As the political theorist Kancha Ilaiah Shepherd recently wrote, the dominance of the upper caste (Bhadralok) in the Communist parties in Bengal and Tripura, and consequently in the spheres of power, and the relegation of the lowered castes out of that sphere over the years, disillusioned them with Communist politics. As a result the majority of the lowered castes (Chotolok) swung in favour of the RSS/BJP who organised them well.
He has further argued that the Bhadralok Communists in Bengal did not allow Muslims to get an education, although some 27% of Bengalis are Muslim.
In Kerala the story is different. Lowered caste leaders asserted themselves in the party right from the start. KR Gouri Amma, VS Achuthananthan, Pinarayi Vijayan, and many other leaders belong to the Ezhava caste, which used to be treated as an untouchable community. Control over leadership by a lowered caste was a phenomenon unseen in other states’ Communist parties, and that, according to Ilaiah, has ensured the Kerala Communists’ survival.

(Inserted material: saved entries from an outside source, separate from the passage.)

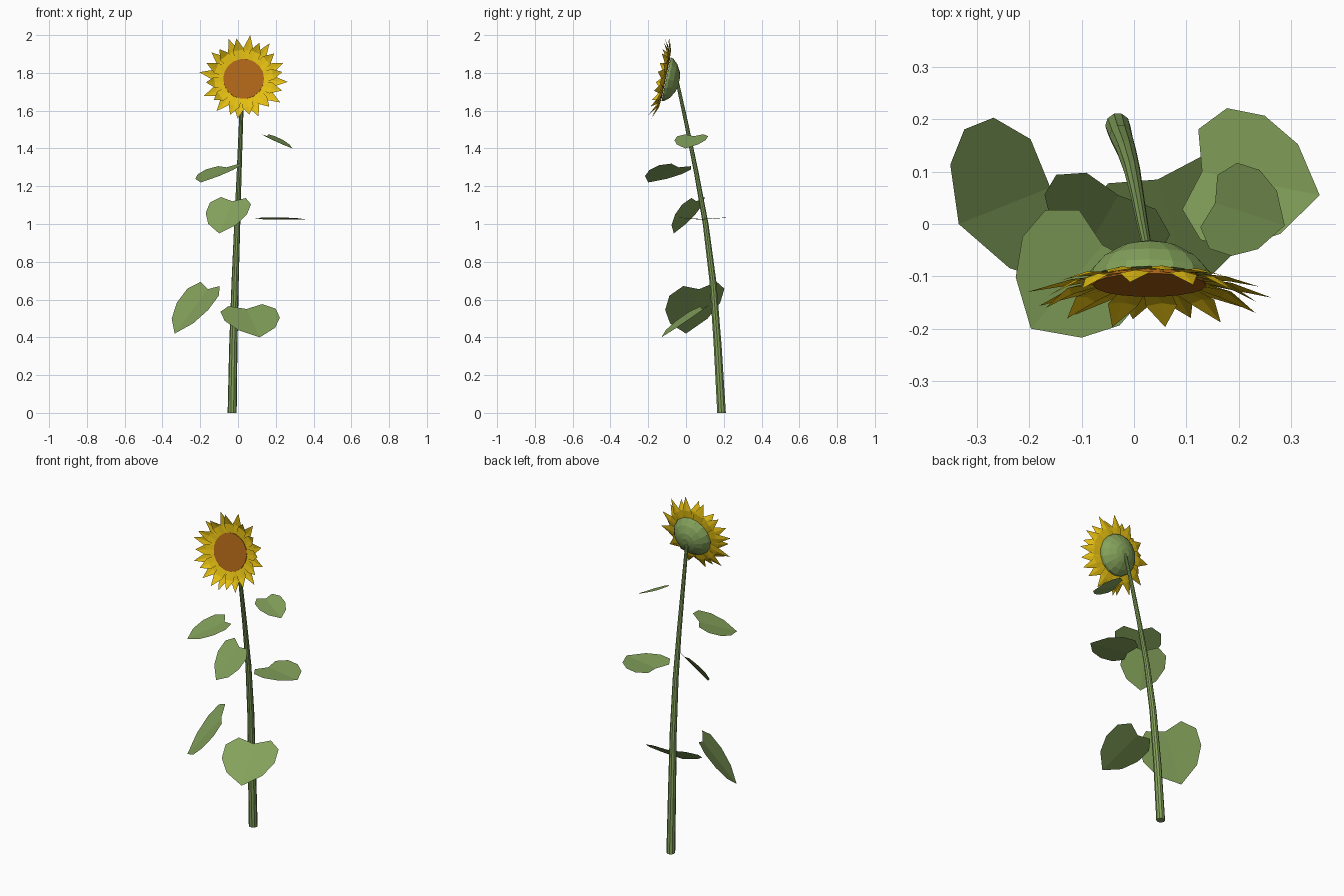
import bpy, math, random
from mathutils import Vector, Matrix

if "Cube" in bpy.data.objects:
    bpy.data.objects.remove(bpy.data.objects["Cube"])

random.seed(4)


def material(name, rgb):
    m = bpy.data.materials.new(name)
    m.diffuse_color = (*rgb, 1)
    m.use_nodes = True
    m.node_tree.nodes["Principled BSDF"].inputs["Base Color"].default_value = m.diffuse_color
    return m


GREEN = material("leaf green", (0.23, 0.36, 0.105))
YELLOW = material("petal yellow", (0.78, 0.52, 0.006))
BROWN = material("seed brown", (0.42, 0.13, 0.008))


def build(name, verts, faces, mat, matrix=None):
    me = bpy.data.meshes.new(name)
    me.from_pydata([tuple(v) for v in verts], [], faces)
    if matrix:
        me.transform(matrix)
    me.materials.append(mat)
    ob = bpy.data.objects.new(name, me)
    bpy.context.collection.objects.link(ob)
    return ob


def lathe(name, rings, sides, mat, matrix=None):
    """rings: list of (centre, radius), stacked along z; both ends closed."""
    verts, faces = [], []
    for c, r in rings:
        for i in range(sides):
            a = math.tau * i / sides
            verts.append(Vector(c) + Vector((r * math.cos(a), r * math.sin(a), 0)))
    for k in range(len(rings) - 1):
        for i in range(sides):
            j = (i + 1) % sides
            faces.append((k * sides + i, k * sides + j,
                          (k + 1) * sides + j, (k + 1) * sides + i))
    faces.append(tuple(reversed(range(sides))))
    top = (len(rings) - 1) * sides
    faces.append(tuple(range(top, top + sides)))
    return build(name, verts, faces, mat, matrix)


# Leaning, tapering stem
lathe("stem", [((-0.031, 0.188, 0), 0.024), ((-0.025, 0.168, 0.35), 0.022),
               ((-0.015, 0.142, 0.7), 0.019), ((-0.004, 0.104, 1.0), 0.016),
               ((0.006, 0.055, 1.27), 0.013), ((0.016, 0.0, 1.54), 0.011),
               ((0.026, -0.05, 1.77), 0.009)], 10, GREEN)

# Heart-shaped leaves folded along the midrib: notch, tip, width direction
HALF = [(-0.10, 0.34), (0.10, 0.56), (0.42, 0.56), (0.74, 0.38)]


def leaf(name, notch, tip, width):
    notch, tip = Vector(notch), Vector(tip)
    axis = tip - notch
    size = axis.length
    u = axis.normalized()
    w = Vector(width)
    w = (w - u * w.dot(u)).normalized()
    n = u.cross(w)
    if n.z < 0:
        n = -n
    verts = [notch, tip]
    for s in (1, -1):
        for a, b in HALF:
            verts.append(notch + size * (u * a + w * s * b + n * 0.07 * b))
    faces = [(0, 2, 3, 4, 5, 1), (1, 9, 8, 7, 6, 0)]
    if u.cross(w).z > 0:
        faces = [tuple(reversed(f)) for f in faces]
    # wind both halves so that they face upwards
    ob = build(name, verts, faces, GREEN)
    if ob.data.polygons[0].normal.z < 0:
        ob.data.flip_normals()


leaf("lower_left_leaf", (-.16, .07, .655), (-.335, 0, .42), (-.46, .87, .15))
leaf("lower_right_leaf", (.045, .085, .55), (.115, -.13, .40), (.96, .28, .06))
leaf("middle_right_leaf", (.13, .10, 1.025), (.355, .055, 1.025), (.22, .97, 0))
leaf("middle_front_leaf", (-.03, .055, 1.12), (-.10, -.065, .95), (-.84, .5, .1))
leaf("upper_left_leaf", (-.06, -.04, 1.30), (-.197, -.20, 1.22), (-.76, .65, -.1))
leaf("upper_right_leaf", (.155, .04, 1.465), (.288, -.003, 1.40), (.3, .9, 0))

# Head frame: local z points out of the flower face, tilted slightly up
HEAD = (Matrix.Translation((0.03, -0.113, 1.768))
        @ Matrix.Rotation(math.radians(78), 4, 'X'))

# Seed disc
lathe("seed_disc", [((0, 0, -0.006), 0.108), ((0, 0, 0.004), 0.108)],
      18, BROWN, HEAD)

# Green domed back of the head
lathe("head_back", [((0, 0, -0.078), 0.025), ((0, 0, -0.070), 0.055),
                    ((0, 0, -0.048), 0.092), ((0, 0, -0.022), 0.115),
                    ((0, 0, -0.008), 0.118)], 16, GREEN, HEAD)

# Two rings of pointed petals, each creased along its middle
verts, faces = [], []
for layer, (length, lift, z0) in enumerate([(0.228, 0.030, -0.006), (0.208, 0.045, -0.002)]):
    for i in range(12):
        a = math.tau * (i + 0.5 * layer + random.uniform(-.1, .1)) / 12 + math.radians(83)
        tip = length + (random.uniform(-0.010, 0.010) if i else 0.006)
        out = Vector((math.cos(a), math.sin(a), 0))
        side = Vector((-math.sin(a), math.cos(a), 0))
        up = Vector((0, 0, 1))
        b = len(verts)
        verts += [out * 0.09 + up * z0,
                  out * 0.10 + side * 0.026 + up * z0,
                  out * 0.155 + side * 0.030 + up * (z0 + lift * 0.3),
                  out * tip + up * (z0 + lift),
                  out * 0.155 - side * 0.030 + up * (z0 + lift * 0.3),
                  out * 0.10 - side * 0.026 + up * z0,
                  out * 0.155 + up * (z0 + lift * 0.3 - 0.005)]
        faces += [(b, b + 6, b + 2, b + 1), (b + 6, b + 3, b + 2),
                  (b, b + 5, b + 4, b + 6), (b + 6, b + 4, b + 3)]
build("petals", verts, faces, YELLOW, HEAD)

Others have argued that Kerala is not a communist state at all, as it has betrayed communist principles by joining forces with capitalism. In striving for a balance between capitalism and socialism through multinationals and private capital for people’s welfare, they have been called “non-communist” by thinkers such as G. Pramod Kumar.
Others like Prabhu Chawla have called the CPI-M a communal party for seeking Muslim and Christian “appeasement” as it was losing its grip over the Hindus in the State while the BJP consolidated itself. This claim stands strongly contradicted by the recent election results.
The Kerala CPI-M also earned flak for implementing policies like reservation for the Economically Weaker Sections (of religions and castes who do not otherwise have reservation) which was dubbed a ‘Savarna Samvaranam’. “Policies like the EWS reservation sideline Dalits to an extent that they are pushed out of the race,” says Aravind.
The party has also “demonised” the Indian Union Muslim League and Welfare Party of India because they are political parties representing Muslims, argues Vishnu Prazad, a JNU research scholar and leader in the Congress-affiliated National Students Union of India.
“The CPI-M in Kerala has appeased Muslims through empty rhetoric like the passing of resolution against Citizenship Amendment Act in the legislative assembly. At the same time, we see a government turning a deaf ear to the incarceration of [Malayalam journalist] Siddique Kappan,” he claims.
The party’s silence over the arrests of Allan Shuhaib and Twaha Fasal under UAPA on claimed suspicion of their being members of the banned CPI (Maoist), despite its strong criticism of the draconian act, shows its deceptiveness, he added. “The saviour figure and the false sense of security the party emanates have made them popular.”
Another paradox has emerged from the Kerala model of development: the prospering state has seen a huge upsurge in the emigration of its people to the Gulf countries in search of better pay. That’s a lacuna in the Kerala model worth examining closely.
For now, however, the Kerala Communists have much to be proud of, in their superior handling of the pandemic, and for being one of the few state governments that are acting human, and not merely power hungry. Something for the others to keep in mind.